© Reuters. A demonstrator holds a placard, during a climate protest coinciding with COP28 being held in Dubai and ahead of the upcoming Belgian presidency of the Council of the European Union, in Brussels, Belgium, December 3, 2023. REUTERS/Johanna Geron
DUBAI (Reuters) – Monday is finance day at COP28, which means more funding is likely to be announced for the climate cause.
If that sounds familiar, that is because world leaders and the private sector have spent much of the first few days of this year’s U.N. climate summit talking about boosting finance for climate action and disaster support.
With world leaders having left the conference in Dubai, expect the finance talk to be a little more detailed and the announcements a little less bold, with nitty-gritty discussions meant to improve financial plumbing but not necessarily grab headlines or photo ops.
Central to the summit’s outcome is how countries will word a final agreement on the future of fossil fuels, and dividing lines are becoming clear.
Away from the main COP28 venue, Saudi Arabia will host a side event called Saudi Green Initiative to promote its clean energy plans.
The U.N. climate agency may also publish a new draft document showing what progress countries have made so far on the global stocktake – the painstaking process of agreeing a new plan to curb global warming.

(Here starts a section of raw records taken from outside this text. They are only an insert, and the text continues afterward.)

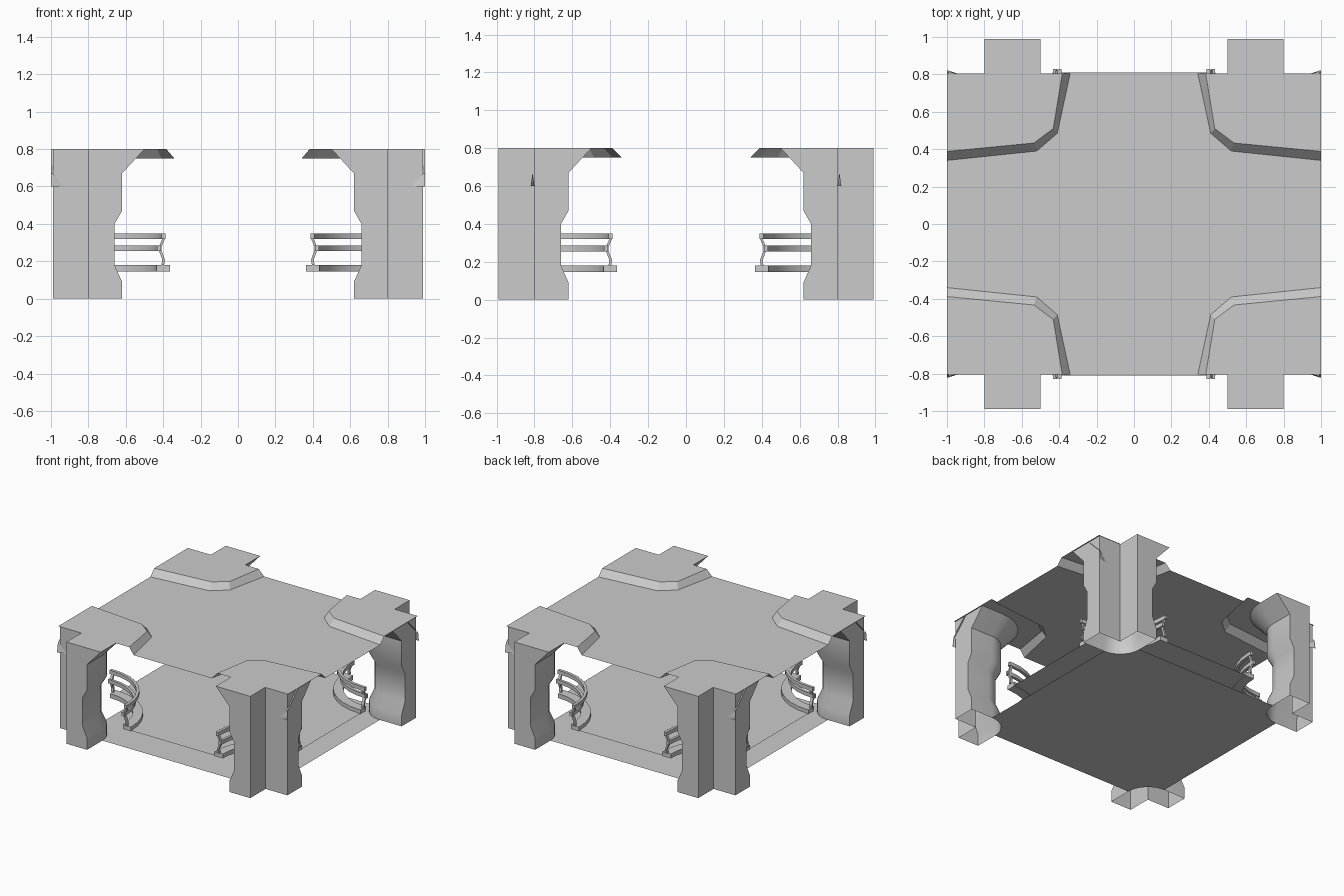
import bpy, bmesh, math

if "Cube" in bpy.data.objects:
    bpy.data.objects.remove(bpy.data.objects["Cube"])

C = 0.8          # plan centre of each corner pillar


def arc(r, ext, n=8):
    """Quarter arc round the pillar centre with straight ends (plan points)."""
    pts = [(C - r, C + ext)] if ext else []
    for i in range(n + 1):
        a = math.pi + math.pi / 2 * i / n
        pts.append((C + r * math.cos(a), C + r * math.sin(a)))
    if ext:
        pts.append((C + ext, C - r))
    return pts


def finish(name, bm, solid=True, smooth=False):
    """Turn one quadrant into an object mirrored to all four corners."""
    if solid:
        bmesh.ops.recalc_face_normals(bm, faces=bm.faces[:])
    else:
        bm.normal_update()
        for f in bm.faces:
            if f.normal.z < 0:
                f.normal_flip()
    me = bpy.data.meshes.new(name)
    bm.to_mesh(me)
    bm.free()
    ob = bpy.data.objects.new(name, me)
    bpy.context.collection.objects.link(ob)
    mod = ob.modifiers.new("Mirror", 'MIRROR')
    mod.use_axis = (True, True, False)
    if smooth:
        bpy.ops.object.select_all(action='DESELECT')
        ob.select_set(True)
        bpy.context.view_layer.objects.active = ob
        bpy.ops.object.shade_smooth_by_angle(angle=math.radians(30))
    return ob


def loft(bm, loops, closed):
    """Join successive rows of 3D points with quads."""
    rows = [[bm.verts.new(p) for p in loop] for loop in loops]
    n = len(rows[0])
    for a, b in zip(rows, rows[1:]):
        for i in range(n if closed else n - 1):
            j = (i + 1) % n
            bm.faces.new((a[i], a[j], b[j], b[i]))
    return rows


def sheet(name, pts, z):
    bm = bmesh.new()
    bm.faces.new([bm.verts.new((x, y, z)) for x, y in pts])
    return finish(name, bm, solid=False)


def ring(name, r0, r1, z0, z1, ext):
    """Rectangular bar swept round the pillar."""
    bm = bmesh.new()
    section = [(r0, z0), (r1, z0), (r1, z1), (r0, z1)]
    paths = [[(x, y, z) for x, y in arc(r, ext)] for r, z in section]
    stations = [list(s) for s in zip(*paths)]
    rows = loft(bm, stations, True)
    bm.faces.new(rows[0])
    bm.faces.new(rows[-1])
    return finish(name, bm, smooth=True)


# Corner pillars: moulded profile round the inside, re-entrant corner outside
profile = [(0.18, 0), (0.18, 0.09), (0.14, 0.18), (0.14, 0.40),
           (0.18, 0.47), (0.18, 0.67), (0.30, 0.80)]
bm = bmesh.new()
loops = [[(x, y, z) for x, y in arc(r, 0.19) + [(0.99, C), (C, C), (C, 0.99)]]
         for r, z in profile]
rows = loft(bm, loops, True)
bm.faces.new(rows[-1])
finish("corner_pillar", bm, smooth=True)

# Ceiling: low central cross, sloped border, raised corner panels
low = [(1.0, 0.34), (0.52, 0.39), (0.41, 0.485), (0.34, 0.81)]
high = [(1.0, 0.388), (0.535, 0.433), (0.432, 0.51), (0.383, 0.805)]
sheet("ceiling_cross", [(0, 0), (1.0, 0)] + low + [(0, 0.81)], 0.75)
bm = bmesh.new()
rows = loft(bm, [[(x, y, 0.75) for x, y in low],
                 [(x, y, 0.80) for x, y in high]], False)
bm.faces.new(rows[1] + [bm.verts.new((1.0, 0.805, 0.80))])
finish("ceiling_corner", bm, solid=False)

# Lower floor meets the pillars; upper platform is cut back at the railings
sheet("lower_floor", [(0, 0), (C, 0)] + arc(0.18, 0)[::-1] + [(0, C)], 0.0)
sheet("upper_platform", [(0, 0), (C + .01, 0)] + arc(0.40, 0.01)[::-1] + [(0, C + .01)], 0.15)

# Curved railings round each pillar
ring("railing_base", 0.365, 0.437, 0.145, 0.18, 0.01)
ring("railing_middle_bar", 0.368, 0.388, 0.255, 0.285, 0.03)
ring("railing_top_bar", 0.390, 0.412, 0.32, 0.35, 0.03)

# Wavy posts at the railing ends
wave = [(0.398, 0.18), (0.402, 0.21), (0.385, 0.255), (0.385, 0.28), (0.402, 0.32)]
bm = bmesh.new()
for swap in (False, True):
    loops = []
    for r, z in wave:
        loop = [(C - r + dx, C + dy, z) for dx, dy in
                ((-.007, 0), (.007, 0), (.007, .02), (-.007, .02))]
        loops.append([(y, x, h) if swap else (x, y, h) for x, y, h in loop])
    rows = loft(bm, loops, True)
    bm.faces.new(rows[0])
    bm.faces.new(rows[-1])
finish("railing_post", bm)

# Small braces under the outer ceiling corners
bm = bmesh.new()
loft(bm, [[(0.99, y, z), (1.0, y, z)] for y, z in
          ((0.68, 0.80), (0.81, 0.67), (0.82, 0.60))], False)
bm.faces.new([bm.verts.new(p) for p in
              ((0.99, 0.81, 0.67), (0.99, 0.82, 0.60), (0.93, C, 0.60))])
finish("corner_brace", bm)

The COP28 site could also experience more small, pop-up protests, as activists see the U.N.-led event as a rare chance to rally in the United Arab Emirates, where public protests are banned.